* [Problem to solve]:
The response must contain every line below in which "index" appears.

::: Exercise input :::

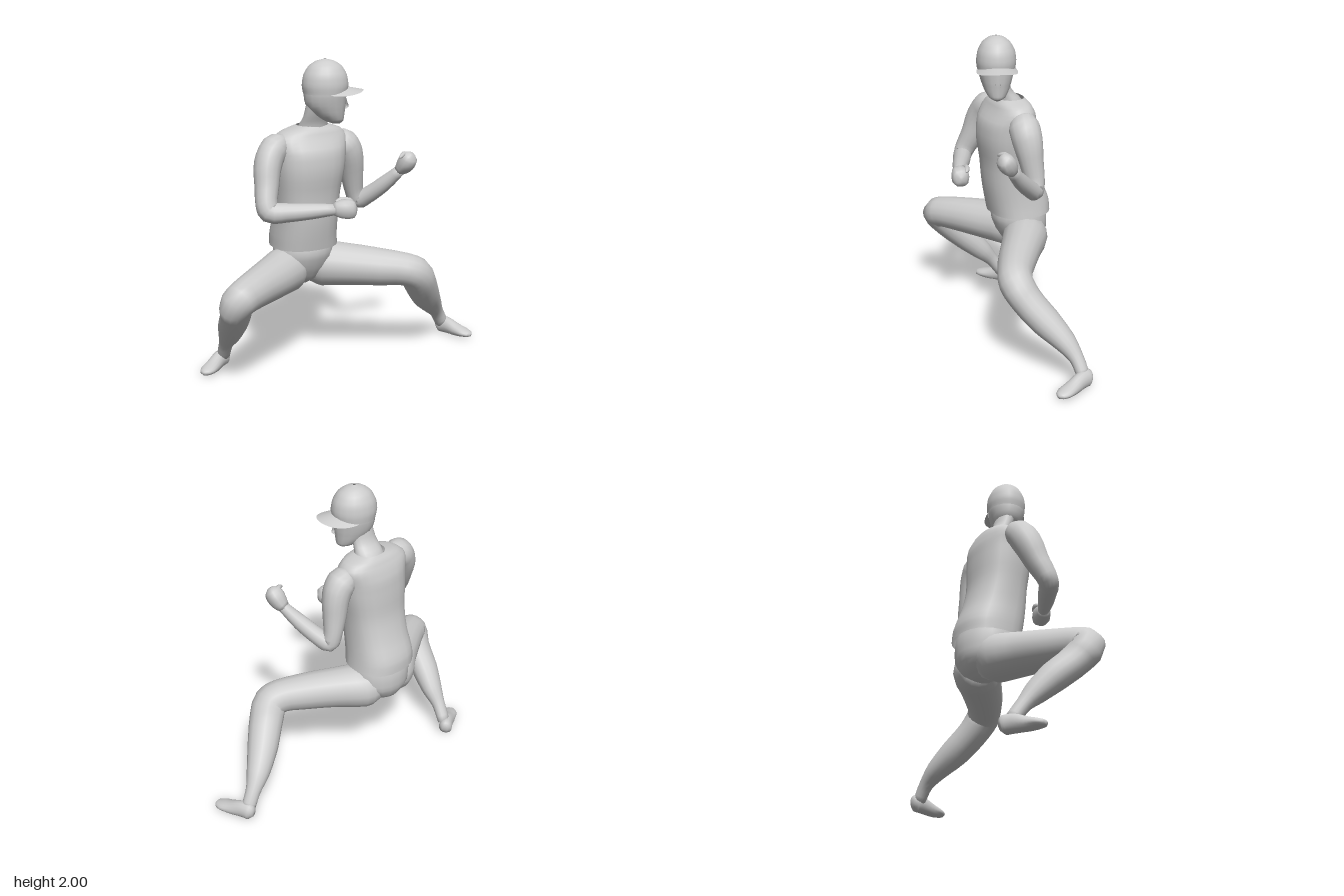
import * as THREE from 'three';

const V = (x, y, z) => new THREE.Vector3(x, y, z);
const grey = new THREE.MeshStandardMaterial({ color: 0xcccccc });
const greyOpen = new THREE.MeshStandardMaterial({ color: 0xcccccc, side: THREE.DoubleSide });

// Smooth body through oval stations [x, y, z, sideRadius, upRadius].
// ref: steady direction the rings are turned to; axis: fixed ring normal; power < 1 squares the oval.
function loft(name, stations, { ref, axis, power = 1, open = false, floor = -1, sub = 3, seg = 16 } = {}) {
  const path = new THREE.CatmullRomCurve3(stations.map(s => V(s[0], s[1], s[2])));
  const size = new THREE.CatmullRomCurve3(stations.map(s => V(s[3], s[4], 0)));
  const rows = (stations.length - 1) * sub;
  const pos = [], index = [];
  const bend = (v) => Math.sign(v) * Math.pow(Math.abs(v), power);
  for (let i = 0; i <= rows; i++) {
    const t = i / rows, c = path.getPoint(t), r = size.getPoint(t);
    const T = axis || path.getTangent(t);
    const side = ref.clone().cross(T).normalize();
    const up = T.clone().cross(side);
    for (let j = 0; j < seg; j++) {
      const a = j / seg * Math.PI * 2;
      const p = c.clone().addScaledVector(side, bend(Math.cos(a)) * r.x).addScaledVector(up, bend(Math.sin(a)) * r.y);
      pos.push(p.x, Math.max(p.y, floor), p.z);
    }
  }
  for (let i = 0; i < rows; i++) for (let j = 0; j < seg; j++) {
    const k = (j + 1) % seg, a = i * seg + j, b = i * seg + k;
    index.push(a, b, b + seg, a, b + seg, a + seg);
  }
  if (!open) {
    const n = pos.length / 3, last = rows * seg;
    for (const t of [0, 1]) { const p = path.getPoint(t); pos.push(p.x, Math.max(p.y, floor), p.z); }
    for (let j = 0; j < seg; j++) {
      const k = (j + 1) % seg;
      index.push(n, k, j, n + 1, last + j, last + k);
    }
  }
  const g = new THREE.BufferGeometry();
  g.setAttribute('position', new THREE.Float32BufferAttribute(pos, 3));
  g.setIndex(index);
  g.computeVertexNormals();
  const mesh = new THREE.Mesh(g, open ? greyOpen : grey);
  mesh.name = name;
  return mesh;
}

// Limb with one bend: rings follow the plane through its root, joint and end
function limb(name, stations, joint) {
  const [a, b, c] = [stations[1], stations[joint], stations[stations.length - 1]].map(s => V(s[0], s[1], s[2]));
  return loft(name, stations, { ref: b.clone().sub(a).cross(c.sub(b)).normalize() });
}

const X = V(1, 0, 0), Y = V(0, 1, 0), Z = V(0, 0, 1);
const upright = { ref: Z, axis: Y };

// Peak of the cap: a curved crescent in front of the crown
function makeBrim() {
  const g = new THREE.PlaneGeometry(1, 1, 18, 4), p = g.attributes.position;
  for (let i = 0; i < p.count; i++) {
    const a = p.getX(i) * Math.PI * 0.95, t = 0.5 - p.getY(i);
    const s = Math.sin(a), reach = t * Math.pow(Math.max(0, Math.cos(a)), 0.6);
    p.setXYZ(i, s * (0.122 + 0.03 * reach), 1.825 - 0.02 * reach - 0.035 * s * s, Math.cos(a) * 0.135 + 0.105 * reach);
  }
  g.computeVertexNormals();
  const m = new THREE.Mesh(g, greyOpen);
  m.name = 'capBrim';
  return m;
}

// Head turned towards the model's left, with cap
function makeHead() {
  const head = new THREE.Group();
  head.name = 'head';
  head.position.set(-0.168, 0, 0.04);
  head.rotation.y = 1.2;
  const nose = loft('nose', [[0, 1.77, 0.118, 0.01, 0.01], [0, 1.73, 0.125, 0.014, 0.014],
    [0, 1.7, 0.128, 0.02, 0.02], [0, 1.685, 0.115, 0.012, 0.01]], { ...upright, seg: 8 });
  head.add(
    loft('face', [[0, 1.597, 0.068, 0.02, 0.025], [0, 1.615, 0.055, 0.052, 0.06], [0, 1.66, 0.025, 0.08, 0.097],
      [0, 1.72, 0.003, 0.102, 0.127], [0, 1.8, 0, 0.118, 0.135], [0, 1.87, 0, 0.1, 0.12]], upright),
    loft('capCrown', [[0, 1.79, 0, 0.122, 0.138], [0, 1.84, 0, 0.127, 0.146], [0, 1.9, 0, 0.119, 0.137],
      [0, 1.955, 0, 0.09, 0.105], [0, 1.987, 0, 0.05, 0.058], [0, 2, 0, 0.008, 0.008]], { ...upright, open: true, seg: 20 }),
    nose, makeBrim());
  return head;
}

export function createModel() {
  const model = new THREE.Group();
  model.name = 'crouchingFigure';

  // Trunk
  model.add(
    loft('shirt', [[-0.23, 0.79, -0.145, 0.215, 0.2], [-0.235, 0.87, -0.135, 0.21, 0.205], [-0.235, 1.0, -0.1, 0.203, 0.19],
      [-0.235, 1.15, -0.075, 0.21, 0.175], [-0.23, 1.3, -0.06, 0.23, 0.18], [-0.225, 1.42, -0.06, 0.24, 0.17],
      [-0.22, 1.5, -0.07, 0.25, 0.135], [-0.21, 1.55, -0.07, 0.2, 0.11], [-0.2, 1.58, -0.07, 0.1, 0.085]],
      { ...upright, power: 0.85, open: true, seg: 24 }),
    loft('pelvis', [[-0.23, 0.86, -0.15, 0.18, 0.16], [-0.23, 0.75, -0.15, 0.2, 0.185], [-0.23, 0.65, -0.165, 0.19, 0.165],
      [-0.23, 0.57, -0.17, 0.12, 0.12], [-0.23, 0.525, -0.17, 0.03, 0.05]], { ref: Z, axis: V(0, -1, 0), seg: 20 }),
    loft('neck', [[-0.2, 1.5, -0.07, 0.11, 0.09], [-0.2, 1.57, -0.06, 0.098, 0.08], [-0.203, 1.64, -0.015, 0.085, 0.058],
      [-0.195, 1.74, 0.02, 0.085, 0.065]], upright),
    makeHead());

  // Legs, each one continuous from hip to ankle
  model.add(
    limb('rightLeg', [[-0.26, 0.63, -0.18, 0.1, 0.1], [-0.36, 0.635, -0.135, 0.148, 0.15], [-0.5, 0.632, -0.04, 0.13, 0.14],
      [-0.68, 0.62, 0.07, 0.118, 0.122], [-0.81, 0.605, 0.145, 0.108, 0.11], [-0.865, 0.58, 0.165, 0.112, 0.105],
      [-0.845, 0.49, 0.1, 0.105, 0.092], [-0.81, 0.38, -0.02, 0.096, 0.09], [-0.78, 0.27, -0.13, 0.075, 0.07],
      [-0.77, 0.18, -0.21, 0.048, 0.045], [-0.755, 0.08, -0.28, 0.045, 0.04]], 5),
    limb('leftLeg', [[-0.2, 0.63, -0.18, 0.1, 0.1], [-0.1, 0.635, -0.135, 0.148, 0.15], [0.05, 0.63, -0.03, 0.132, 0.14],
      [0.22, 0.615, 0.09, 0.12, 0.125], [0.35, 0.6, 0.17, 0.11, 0.11], [0.42, 0.57, 0.195, 0.112, 0.108],
      [0.49, 0.48, 0.16, 0.11, 0.1], [0.59, 0.36, 0.08, 0.1, 0.095], [0.7, 0.25, 0, 0.075, 0.07],
      [0.78, 0.16, -0.04, 0.048, 0.045], [0.835, 0.07, -0.055, 0.045, 0.04]], 5));

  // Feet: the same profile laid from heel to toe
  const profile = [[0, 0.045, 0.02, 0.025], [0.1, 0.052, 0.046, 0.06], [0.3, 0.052, 0.045, 0.058],
    [0.58, 0.036, 0.05, 0.044], [0.8, 0.03, 0.052, 0.03], [0.95, 0.025, 0.035, 0.02], [1, 0.02, 0.01, 0.01]];
  const foot = (name, hx, hz, tx, tz) => loft(name,
    profile.map(([k, y, w, h]) => [hx + (tx - hx) * k, y, hz + (tz - hz) * k, w, h]), { ref: Y, floor: 0 });
  model.add(foot('rightFoot', -0.715, -0.33, -0.95, -0.17), foot('leftFoot', 0.83, -0.105, 0.925, 0.165));

  // Arms, each one continuous from shoulder to wrist
  model.add(
    limb('rightArm', [[-0.39, 1.49, -0.07, 0.04, 0.05], [-0.48, 1.455, -0.05, 0.09, 0.095], [-0.54, 1.37, -0.025, 0.088, 0.095],
      [-0.575, 1.24, 0.02, 0.076, 0.08], [-0.602, 1.14, 0.065, 0.068, 0.068], [-0.595, 1.095, 0.09, 0.068, 0.062],
      [-0.5, 1.09, 0.14, 0.06, 0.058], [-0.37, 1.097, 0.21, 0.05, 0.05], [-0.24, 1.105, 0.275, 0.035, 0.038]], 5),
    limb('leftArm', [[-0.06, 1.48, -0.07, 0.04, 0.05], [0.025, 1.435, -0.06, 0.095, 0.1], [0.07, 1.36, -0.06, 0.09, 0.098],
      [0.1, 1.22, -0.075, 0.075, 0.078], [0.125, 1.1, -0.085, 0.06, 0.065], [0.145, 1.045, -0.075, 0.06, 0.058],
      [0.185, 1.08, -0.02, 0.055, 0.055], [0.25, 1.17, 0.08, 0.05, 0.05], [0.315, 1.275, 0.175, 0.034, 0.036]], 5));

  // Fists with thumbs
  model.add(
    loft('rightFist', [[-0.25, 1.105, 0.27, 0.034, 0.036], [-0.215, 1.107, 0.285, 0.05, 0.055], [-0.17, 1.105, 0.3, 0.058, 0.062],
      [-0.13, 1.1, 0.31, 0.05, 0.054], [-0.11, 1.1, 0.315, 0.015, 0.02]], { ref: Y, power: 0.8, seg: 12, sub: 2 }),
    loft('rightThumb', [[-0.22, 1.145, 0.255, 0.012, 0.012], [-0.18, 1.155, 0.25, 0.018, 0.018],
      [-0.13, 1.15, 0.27, 0.015, 0.015], [-0.115, 1.145, 0.28, 0.005, 0.005]], { ref: Y, seg: 8, sub: 2 }),
    loft('leftFist', [[0.308, 1.265, 0.165, 0.034, 0.036], [0.322, 1.295, 0.19, 0.05, 0.05], [0.332, 1.33, 0.215, 0.058, 0.055],
      [0.34, 1.365, 0.235, 0.048, 0.05], [0.345, 1.385, 0.25, 0.018, 0.02]], { ref: X, power: 0.8, seg: 12, sub: 2 }),
    loft('leftThumb', [[0.345, 1.375, 0.2, 0.012, 0.012], [0.31, 1.385, 0.215, 0.017, 0.015],
      [0.275, 1.375, 0.235, 0.013, 0.012], [0.26, 1.365, 0.24, 0.005, 0.005]], { ref: Y, seg: 8, sub: 2 }));

  return model;
}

:::

* [Task output]:
  const pos = [], index = [];
    index.push(a, b, b + seg, a, b + seg, a + seg);
      index.push(n, k, j, n + 1, last + j, last + k);
  g.setIndex(index);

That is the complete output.